"It was a fraud of the Congress, for the Congress, by the Congress. The fraud in the Antrix-Devas deal was obvious and the Supreme Court's order was proof of the Congress' misuse of power," the Finance Minister said on the verdict.
"This is what the greed of the UPA has done. The government is fighting in every court to make sure the fraud doesn't get away," Ms Sitharaman said, adding, "We are fighting to save taxpayers' money which otherwise would have gone to pay for the scandalous Antrix-Devas deal."
She alleged that when the deal was cancelled in 2011 and arbitration began, Antrix was asked to appoint an arbitrator to defend the government but it never did.
In 2016, former ISRO chief G Madhavan Nair and other officials were charged by the CBI for allegedly facilitating a gain of Rs 578 crore to Devas.
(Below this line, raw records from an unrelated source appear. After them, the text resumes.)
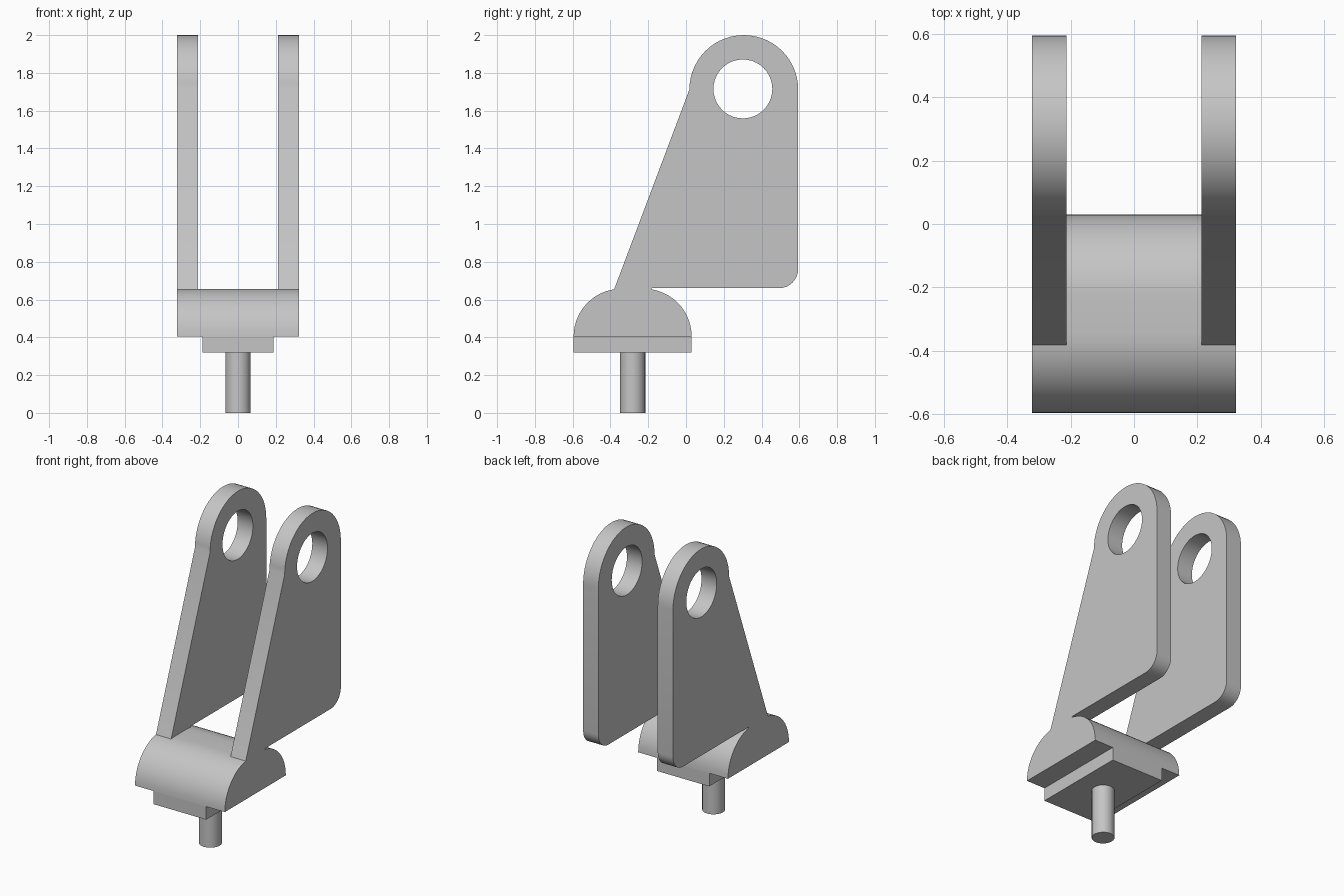
import bpy, bmesh
from math import sin, cos, pi, radians
from mathutils import Vector

default = bpy.data.objects.get("Cube")
if default:
    bpy.data.objects.remove(default, do_unlink=True)

GREY = (0.56, 0.56, 0.56, 1)
metal = bpy.data.materials.new("plain_grey_metal")
metal.use_nodes = True
metal.diffuse_color = GREY
metal.node_tree.nodes["Principled BSDF"].inputs["Base Color"].default_value = GREY


def arc(cy, cz, r, start, end, n):
    """Points on an arc in the side plane, angles in degrees."""
    angles = [radians(start + (end - start) * i / n) for i in range(n + 1)]
    return [(cy + r * cos(a), cz + r * sin(a)) for a in angles]


def slab(name, loops, x0, x1):
    """Side profile (outer loop plus any hole loops) extruded from x0 to x1."""
    bm = bmesh.new()
    edges = []
    for loop in loops:
        verts = [bm.verts.new((x0, y, z)) for y, z in loop]
        edges += [bm.edges.new((v, verts[i - 1])) for i, v in enumerate(verts)]
    bmesh.ops.triangle_fill(bm, edges=edges, use_beauty=True, normal=Vector((1, 0, 0)))
    out = bmesh.ops.extrude_face_region(bm, geom=bm.faces[:], use_keep_orig=True)
    moved = [g for g in out["geom"] if isinstance(g, bmesh.types.BMVert)]
    bmesh.ops.translate(bm, verts=moved, vec=(x1 - x0, 0, 0))
    bmesh.ops.recalc_face_normals(bm, faces=bm.faces[:])
    mesh = bpy.data.meshes.new(name)
    bm.to_mesh(mesh)
    bm.free()
    obj = bpy.data.objects.new(name, mesh)
    bpy.context.collection.objects.link(obj)
    finish(obj)


def finish(obj):
    obj.data.materials.append(metal)
    bpy.ops.object.select_all(action="DESELECT")
    obj.select_set(True)
    bpy.context.view_layer.objects.active = obj
    bpy.ops.object.shade_smooth_by_angle(angle=radians(30))


HALF = 0.322                # half width of the bracket
FRONT, BACK = -0.595, 0.03  # depth of the base
SEAT, TOP = 0.405, 0.657    # bottom and top of the rounded base
R = TOP - SEAT

# Rounded base block
slab("base_block", [arc(BACK - R, SEAT, R, 0, 90, 14) + arc(FRONT + R, SEAT, R, 90, 180, 14)],
     -HALF, HALF)

# Narrow tongue under the base
slab("base_tongue", [[(FRONT, 0.32), (BACK, 0.32), (BACK, SEAT), (FRONT, SEAT)]], -0.188, 0.188)

# Two upright ears with a round eye
outline = [(-0.382, 0.65), (-0.185, 0.65), (-0.18, 0.66)]
outline += arc(0.492, 0.762, 0.102, -90, 0, 8)
outline += arc(0.306, 1.712, 0.288, 0, 180, 28)
eye = arc(0.301, 1.715, 0.156, 0, 360, 40)[:-1]
for name, side in (("left_ear", 1), ("right_ear", -1)):
    slab(name, [outline, eye], side * 0.213, side * HALF)

# Mounting pin
bpy.ops.mesh.primitive_cylinder_add(vertices=24, radius=0.067, depth=0.33,
                                    location=(0, (FRONT + BACK) / 2, 0.165))
pin = bpy.context.object
pin.name = "mounting_pin"
finish(pin)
Antrix approached the National Company Law Tribunal, or NCLAT, saying senior company officials including the then chairman in 2005 signed the contract with Devas using illegal methods. The NCLAT, and the Bengaluru bench of the National Company Law Tribunal, or NCLT, then ordered Devas to shut shop in May 2021. Yesterday, the Supreme Court upheld the order.